Pediatricians often encourage mothers to gradually introduce their babies to eating solid foods once they reach the age of four to six months. However, it has been found that many babies are started on solid foods even before this age, according to a recent study published in Pediatrics.
Experts are concerned, because the early introduction to solid foods may make infants vulnerable to increased risk for chronic disease, such as obesity and diabetes. Heather B. Clayton, PhD, MPH, from the Epidemic Intelligence Service, Centers for Disease Control and Prevention, Atlanta, Georgia, and colleagues surveyed more than 1300 mothers who participated in the Infant Feeding Practices Study II (2005 – 2007). The women returned completed questionnaires indicating when they introduced their infants to solid foods and why.
Results showed that more than 40% of mothers introduced solid foods before their babies were 4 months old, including some who did so before 4 weeks of age.
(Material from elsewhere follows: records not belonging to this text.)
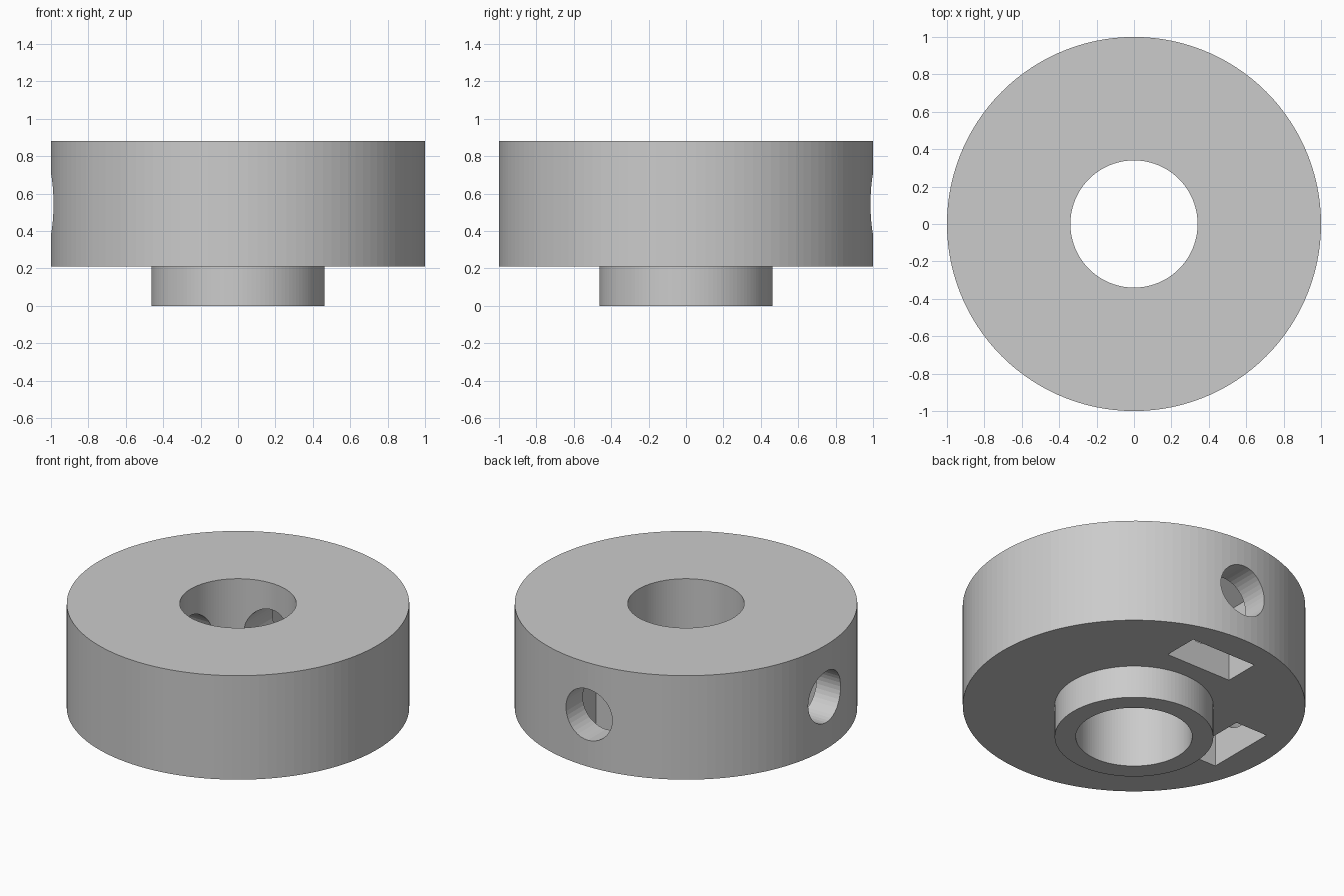
import bpy
import bmesh
import math
from mathutils import Matrix, Vector

if "Cube" in bpy.data.objects:
    bpy.data.objects.remove(bpy.data.objects["Cube"], do_unlink=True)

TOP, STEP, SCREW_Z = 0.88, 0.21, 0.545
OUTER, BOSS, BORE = 1.0, 0.463, 0.34
HOLE_RADIUS = 0.165
NUT_HALF, NUT_NEAR, NUT_FAR = 0.233, 0.585, 0.815
SEGMENTS = 120

# Plain grey material
grey = bpy.data.materials.new("plain grey")
grey.use_nodes = True
grey.diffuse_color = (0.6, 0.6, 0.6, 1)
grey.node_tree.nodes["Principled BSDF"].inputs["Base Color"].default_value = (0.6, 0.6, 0.6, 1)


def make_object(name, bm):
    bmesh.ops.recalc_face_normals(bm, faces=bm.faces)
    mesh = bpy.data.meshes.new(name)
    bm.to_mesh(mesh)
    bm.free()
    mesh.materials.append(grey)
    obj = bpy.data.objects.new(name, mesh)
    bpy.context.collection.objects.link(obj)
    return obj


def revolve(name, profile):
    """Spin a closed (radius, height) profile around z."""
    bm = bmesh.new()
    verts = [bm.verts.new((r, 0, z)) for r, z in profile]
    edges = [bm.edges.new((v, verts[i - 1])) for i, v in enumerate(verts)]
    bmesh.ops.spin(bm, geom=verts + edges, cent=(0, 0, 0), axis=(0, 0, 1),
                   angle=math.tau, steps=SEGMENTS, use_merge=True)
    bmesh.ops.remove_doubles(bm, verts=bm.verts, dist=0.0001)
    return make_object(name, bm)


def prism(name, outline, near, far, turn):
    """Extrude an (x, z) outline along y, then turn it about z."""
    bm = bmesh.new()
    face = bm.faces.new([bm.verts.new((x, near, z)) for x, z in outline])
    geom = bmesh.ops.extrude_face_region(bm, geom=[face])["geom"]
    moved = [g for g in geom if isinstance(g, bmesh.types.BMVert)]
    bmesh.ops.translate(bm, verts=moved, vec=Vector((0, far - near, 0)))
    bmesh.ops.transform(bm, matrix=Matrix.Rotation(turn, 4, "Z"), verts=bm.verts)
    obj = make_object(name, bm)
    obj.hide_render = True
    return obj


# Collar with stepped boss and through bore
collar = revolve("collar", [(BORE, 0), (BOSS, 0), (BOSS, STEP),
                            (OUTER, STEP), (OUTER, TOP), (BORE, TOP)])

# Outlines of the round screw hole and the nut pocket with pointed roof
circle = [(HOLE_RADIUS * math.cos(a), SCREW_Z + HOLE_RADIUS * math.sin(a))
          for a in (math.tau * i / 40 for i in range(40))]
shoulder = NUT_HALF * math.tan(math.radians(30))
pocket = [(-NUT_HALF, 0.1), (NUT_HALF, 0.1), (NUT_HALF, SCREW_Z + shoulder),
          (0, SCREW_Z + 2 * shoulder), (-NUT_HALF, SCREW_Z + shoulder)]

# Cut a screw hole and a nut pocket at the back and on the right
cutters = []
for side, turn in (("back", 0), ("right", math.pi / 2)):
    cutters.append(prism(side + "_screw_hole_cutter", circle, 0.15, 1.1, turn))
    cutters.append(prism(side + "_nut_pocket_cutter", pocket, NUT_NEAR, NUT_FAR, turn))

bpy.context.view_layer.objects.active = collar
for cutter in cutters:
    mod = collar.modifiers.new(cutter.name, "BOOLEAN")
    mod.operation = "DIFFERENCE"
    mod.solver = "EXACT"
    mod.object = cutter
    bpy.ops.object.modifier_apply(modifier=mod.name)
for cutter in cutters:
    bpy.data.objects.remove(cutter, do_unlink=True)
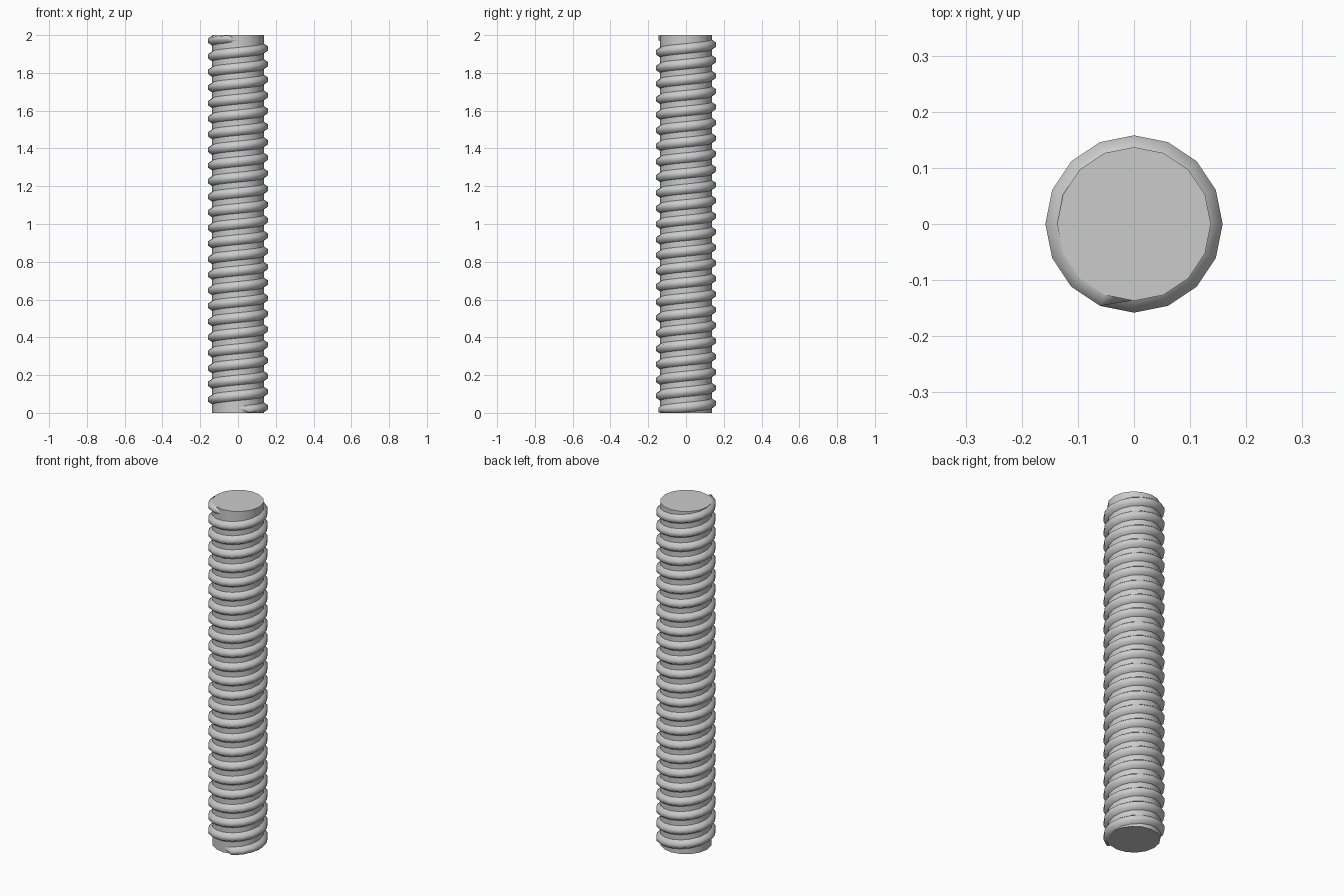
import bpy, bmesh, math

if "Cube" in bpy.data.objects:
    bpy.data.objects.remove(bpy.data.objects["Cube"])

SIDES, TURNS = 16, 24
R_CORE, R_CREST = 0.137, 0.158
Z_START, Z_END = 0.009, 1.991
HEIGHT = 2.0


def finish(name, bm, angle):
    bmesh.ops.recalc_face_normals(bm, faces=bm.faces)
    mesh = bpy.data.meshes.new(name)
    bm.to_mesh(mesh)
    bm.free()
    ob = bpy.data.objects.new(name, mesh)
    bpy.context.collection.objects.link(ob)
    bpy.ops.object.select_all(action='DESELECT')
    ob.select_set(True)
    bpy.context.view_layer.objects.active = ob
    bpy.ops.object.shade_smooth_by_angle(angle=math.radians(angle))
    return ob


# Rod core: 16-sided cylinder
bm = bmesh.new()
bmesh.ops.create_cone(bm, cap_ends=True, segments=SIDES, radius1=R_CORE,
                      radius2=R_CORE, depth=HEIGHT)
bmesh.ops.translate(bm, verts=bm.verts, vec=(0, 0, HEIGHT / 2))
finish("rod_core", bm, 40)

# Thread: ridge profile (radius, height offset) swept up a right-handed helix
profile = [(R_CORE - 0.001, -0.027), (R_CREST, -0.012),
           (R_CREST, 0.012), (R_CORE - 0.001, 0.027)]
bm = bmesh.new()
steps = SIDES * TURNS
rings = []
for i in range(steps + 1):
    a = -math.pi / 2 + 2 * math.pi * i / SIDES
    z = Z_START + (Z_END - Z_START) * i / steps
    ring = []
    for r, dz in profile:
        # both ends run out to a point on the core
        if i in (0, steps):
            r, h = R_CORE - 0.001, (0.028 if i == 0 else HEIGHT - 0.028)
        else:
            h = min(max(z + dz, 0.0), HEIGHT)
        ring.append(bm.verts.new((r * math.cos(a), r * math.sin(a), h)))
    rings.append(ring)
for lo, hi in zip(rings, rings[1:]):
    for j in range(len(profile) - 1):
        bm.faces.new((lo[j], hi[j], hi[j + 1], lo[j + 1]))
bmesh.ops.remove_doubles(bm, verts=bm.verts, dist=1e-5)
finish("thread", bm, 75)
Most of these mothers were found to be younger, unmarried, with less education, lower income, and participated in the Women, Infants, and Children program.
The researchers report that 53% of mothers who used milk formula gave their babies solid food before four months while 50% of those who gave mixed feeding and 24% of those who breastfed also did so. Most mothers (89%) who gave their babies solid food early cited that their babies were old enough to begin eating solid food and many others (71%) said that their babies always seemed hungry.
The researchers believe that their study provides important information on why mothers introduce solid food earlier than recommended and how the type of milk feeding also affected the outcome.
Hand, L. Infants Often Introduced to Solid Food Too Early. Medscape.